> _Work instructions_: In the data below, which lines hold "position"? Copy every one.

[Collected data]
-- Opening Marker --

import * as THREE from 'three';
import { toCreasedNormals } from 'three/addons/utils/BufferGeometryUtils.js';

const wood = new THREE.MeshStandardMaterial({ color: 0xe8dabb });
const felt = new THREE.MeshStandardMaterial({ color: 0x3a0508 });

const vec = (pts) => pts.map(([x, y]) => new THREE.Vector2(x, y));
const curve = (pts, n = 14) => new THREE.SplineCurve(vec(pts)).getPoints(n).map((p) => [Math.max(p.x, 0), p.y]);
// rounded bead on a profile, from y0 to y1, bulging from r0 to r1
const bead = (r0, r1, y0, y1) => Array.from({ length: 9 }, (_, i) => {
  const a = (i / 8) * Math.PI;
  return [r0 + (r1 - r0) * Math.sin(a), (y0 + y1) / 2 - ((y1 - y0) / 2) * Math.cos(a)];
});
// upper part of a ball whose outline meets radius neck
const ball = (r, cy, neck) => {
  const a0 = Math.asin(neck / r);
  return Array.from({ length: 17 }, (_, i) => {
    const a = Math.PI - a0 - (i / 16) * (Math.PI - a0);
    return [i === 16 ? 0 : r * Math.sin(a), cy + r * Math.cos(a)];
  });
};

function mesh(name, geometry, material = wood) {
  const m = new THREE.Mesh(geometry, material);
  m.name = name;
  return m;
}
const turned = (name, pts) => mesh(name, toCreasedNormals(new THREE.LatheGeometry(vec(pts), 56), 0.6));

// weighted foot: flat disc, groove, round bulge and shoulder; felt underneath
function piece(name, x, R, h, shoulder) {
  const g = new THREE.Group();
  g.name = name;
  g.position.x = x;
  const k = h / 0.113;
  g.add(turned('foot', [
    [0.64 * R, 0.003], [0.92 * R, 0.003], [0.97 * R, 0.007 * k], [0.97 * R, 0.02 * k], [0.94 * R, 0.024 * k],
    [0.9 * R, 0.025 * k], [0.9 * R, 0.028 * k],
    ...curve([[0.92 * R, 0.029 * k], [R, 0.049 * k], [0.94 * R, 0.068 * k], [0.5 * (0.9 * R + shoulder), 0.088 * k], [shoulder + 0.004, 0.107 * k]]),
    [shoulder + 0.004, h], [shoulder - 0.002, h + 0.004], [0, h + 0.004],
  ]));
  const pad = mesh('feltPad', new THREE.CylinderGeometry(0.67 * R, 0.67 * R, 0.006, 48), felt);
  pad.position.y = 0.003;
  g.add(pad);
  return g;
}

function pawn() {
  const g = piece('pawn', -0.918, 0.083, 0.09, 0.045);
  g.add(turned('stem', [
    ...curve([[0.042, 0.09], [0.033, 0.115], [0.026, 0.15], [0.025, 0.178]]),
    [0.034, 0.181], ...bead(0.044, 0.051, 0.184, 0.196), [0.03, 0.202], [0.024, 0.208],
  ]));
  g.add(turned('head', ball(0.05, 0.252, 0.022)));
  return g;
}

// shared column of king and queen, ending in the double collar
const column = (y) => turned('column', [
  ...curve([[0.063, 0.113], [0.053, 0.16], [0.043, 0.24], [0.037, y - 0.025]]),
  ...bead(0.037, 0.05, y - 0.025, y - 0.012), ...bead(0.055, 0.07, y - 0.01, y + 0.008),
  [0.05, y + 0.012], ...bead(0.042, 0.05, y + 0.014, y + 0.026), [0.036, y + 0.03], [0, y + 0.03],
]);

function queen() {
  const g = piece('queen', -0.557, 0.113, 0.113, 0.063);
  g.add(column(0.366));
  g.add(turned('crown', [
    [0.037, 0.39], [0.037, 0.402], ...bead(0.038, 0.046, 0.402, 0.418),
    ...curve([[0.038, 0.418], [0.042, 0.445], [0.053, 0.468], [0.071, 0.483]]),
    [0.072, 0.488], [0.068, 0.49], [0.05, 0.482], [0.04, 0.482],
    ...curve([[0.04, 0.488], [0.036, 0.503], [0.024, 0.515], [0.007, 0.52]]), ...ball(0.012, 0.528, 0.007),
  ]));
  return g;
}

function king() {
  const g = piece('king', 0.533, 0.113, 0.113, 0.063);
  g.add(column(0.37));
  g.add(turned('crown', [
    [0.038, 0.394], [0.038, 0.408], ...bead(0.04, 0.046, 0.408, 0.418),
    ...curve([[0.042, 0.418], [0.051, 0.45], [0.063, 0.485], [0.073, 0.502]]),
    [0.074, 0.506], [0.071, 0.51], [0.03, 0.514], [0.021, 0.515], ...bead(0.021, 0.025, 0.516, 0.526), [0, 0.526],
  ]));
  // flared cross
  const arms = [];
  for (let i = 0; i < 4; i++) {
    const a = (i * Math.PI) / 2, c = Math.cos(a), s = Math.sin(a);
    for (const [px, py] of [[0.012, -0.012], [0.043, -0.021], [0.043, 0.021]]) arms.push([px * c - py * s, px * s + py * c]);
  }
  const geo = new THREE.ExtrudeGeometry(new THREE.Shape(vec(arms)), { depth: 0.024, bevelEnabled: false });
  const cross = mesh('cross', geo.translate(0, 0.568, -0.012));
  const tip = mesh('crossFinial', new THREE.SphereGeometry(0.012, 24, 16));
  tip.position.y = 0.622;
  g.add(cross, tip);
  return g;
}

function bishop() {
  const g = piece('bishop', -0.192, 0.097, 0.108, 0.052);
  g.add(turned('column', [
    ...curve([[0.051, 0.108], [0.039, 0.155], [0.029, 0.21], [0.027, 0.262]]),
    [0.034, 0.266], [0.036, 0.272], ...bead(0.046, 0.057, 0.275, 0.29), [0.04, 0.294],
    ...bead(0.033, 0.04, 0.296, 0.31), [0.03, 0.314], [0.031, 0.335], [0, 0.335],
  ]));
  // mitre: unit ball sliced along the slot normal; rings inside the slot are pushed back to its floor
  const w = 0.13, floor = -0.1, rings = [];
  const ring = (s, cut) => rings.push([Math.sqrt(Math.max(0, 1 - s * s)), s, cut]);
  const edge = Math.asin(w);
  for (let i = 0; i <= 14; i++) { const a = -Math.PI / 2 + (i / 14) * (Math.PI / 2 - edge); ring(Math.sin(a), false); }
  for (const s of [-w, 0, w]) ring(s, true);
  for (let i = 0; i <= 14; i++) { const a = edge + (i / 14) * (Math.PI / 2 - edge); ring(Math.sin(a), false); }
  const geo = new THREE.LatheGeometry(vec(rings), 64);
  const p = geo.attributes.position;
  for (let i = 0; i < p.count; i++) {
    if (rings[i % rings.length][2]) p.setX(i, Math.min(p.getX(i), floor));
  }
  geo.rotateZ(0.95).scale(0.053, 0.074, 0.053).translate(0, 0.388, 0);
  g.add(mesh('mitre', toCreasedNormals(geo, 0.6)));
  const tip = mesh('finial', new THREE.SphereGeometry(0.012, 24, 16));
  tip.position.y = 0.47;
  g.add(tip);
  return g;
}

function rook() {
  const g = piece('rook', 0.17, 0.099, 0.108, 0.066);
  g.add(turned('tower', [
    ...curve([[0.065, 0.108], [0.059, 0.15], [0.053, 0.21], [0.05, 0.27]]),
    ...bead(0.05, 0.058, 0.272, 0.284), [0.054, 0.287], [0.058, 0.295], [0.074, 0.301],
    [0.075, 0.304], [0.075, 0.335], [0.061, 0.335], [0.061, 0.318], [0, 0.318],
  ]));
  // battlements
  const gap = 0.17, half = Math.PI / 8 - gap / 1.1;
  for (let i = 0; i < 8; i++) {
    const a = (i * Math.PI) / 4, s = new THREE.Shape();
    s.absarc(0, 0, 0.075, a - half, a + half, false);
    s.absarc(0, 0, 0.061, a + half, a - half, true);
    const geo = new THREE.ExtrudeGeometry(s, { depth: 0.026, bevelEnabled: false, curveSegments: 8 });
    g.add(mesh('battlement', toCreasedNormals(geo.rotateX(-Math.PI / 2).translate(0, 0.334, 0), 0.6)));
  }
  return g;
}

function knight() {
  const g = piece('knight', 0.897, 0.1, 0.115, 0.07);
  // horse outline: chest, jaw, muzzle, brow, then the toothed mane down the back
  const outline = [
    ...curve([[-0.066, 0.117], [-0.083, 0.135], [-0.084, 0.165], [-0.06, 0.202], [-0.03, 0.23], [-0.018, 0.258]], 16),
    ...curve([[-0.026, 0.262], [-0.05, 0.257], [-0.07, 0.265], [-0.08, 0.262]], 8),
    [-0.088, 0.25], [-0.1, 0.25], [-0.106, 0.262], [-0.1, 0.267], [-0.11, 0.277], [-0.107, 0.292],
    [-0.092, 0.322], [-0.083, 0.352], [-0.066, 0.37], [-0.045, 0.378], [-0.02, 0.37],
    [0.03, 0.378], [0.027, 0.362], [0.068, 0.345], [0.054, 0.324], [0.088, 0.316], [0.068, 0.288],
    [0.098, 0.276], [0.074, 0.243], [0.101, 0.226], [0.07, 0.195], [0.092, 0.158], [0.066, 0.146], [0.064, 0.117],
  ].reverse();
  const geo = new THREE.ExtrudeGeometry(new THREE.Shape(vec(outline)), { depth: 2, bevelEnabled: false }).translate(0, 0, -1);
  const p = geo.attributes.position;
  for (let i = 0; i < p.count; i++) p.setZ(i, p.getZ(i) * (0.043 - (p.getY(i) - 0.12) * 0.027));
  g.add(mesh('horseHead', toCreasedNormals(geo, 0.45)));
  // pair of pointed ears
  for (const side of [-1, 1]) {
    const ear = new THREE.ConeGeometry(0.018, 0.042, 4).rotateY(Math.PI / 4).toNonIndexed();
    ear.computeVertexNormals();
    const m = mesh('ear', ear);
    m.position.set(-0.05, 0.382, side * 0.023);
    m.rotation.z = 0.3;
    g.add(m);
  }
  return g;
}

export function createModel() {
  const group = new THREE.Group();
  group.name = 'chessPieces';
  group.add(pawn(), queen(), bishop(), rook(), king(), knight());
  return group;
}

-- Closing Marker --

> _Solution for this problem_:
  g.position.x = x;
  pad.position.y = 0.003;
  tip.position.y = 0.622;
  const p = geo.attributes.position;
  tip.position.y = 0.47;
  const p = geo.attributes.position;
    m.position.set(-0.05, 0.382, side * 0.023);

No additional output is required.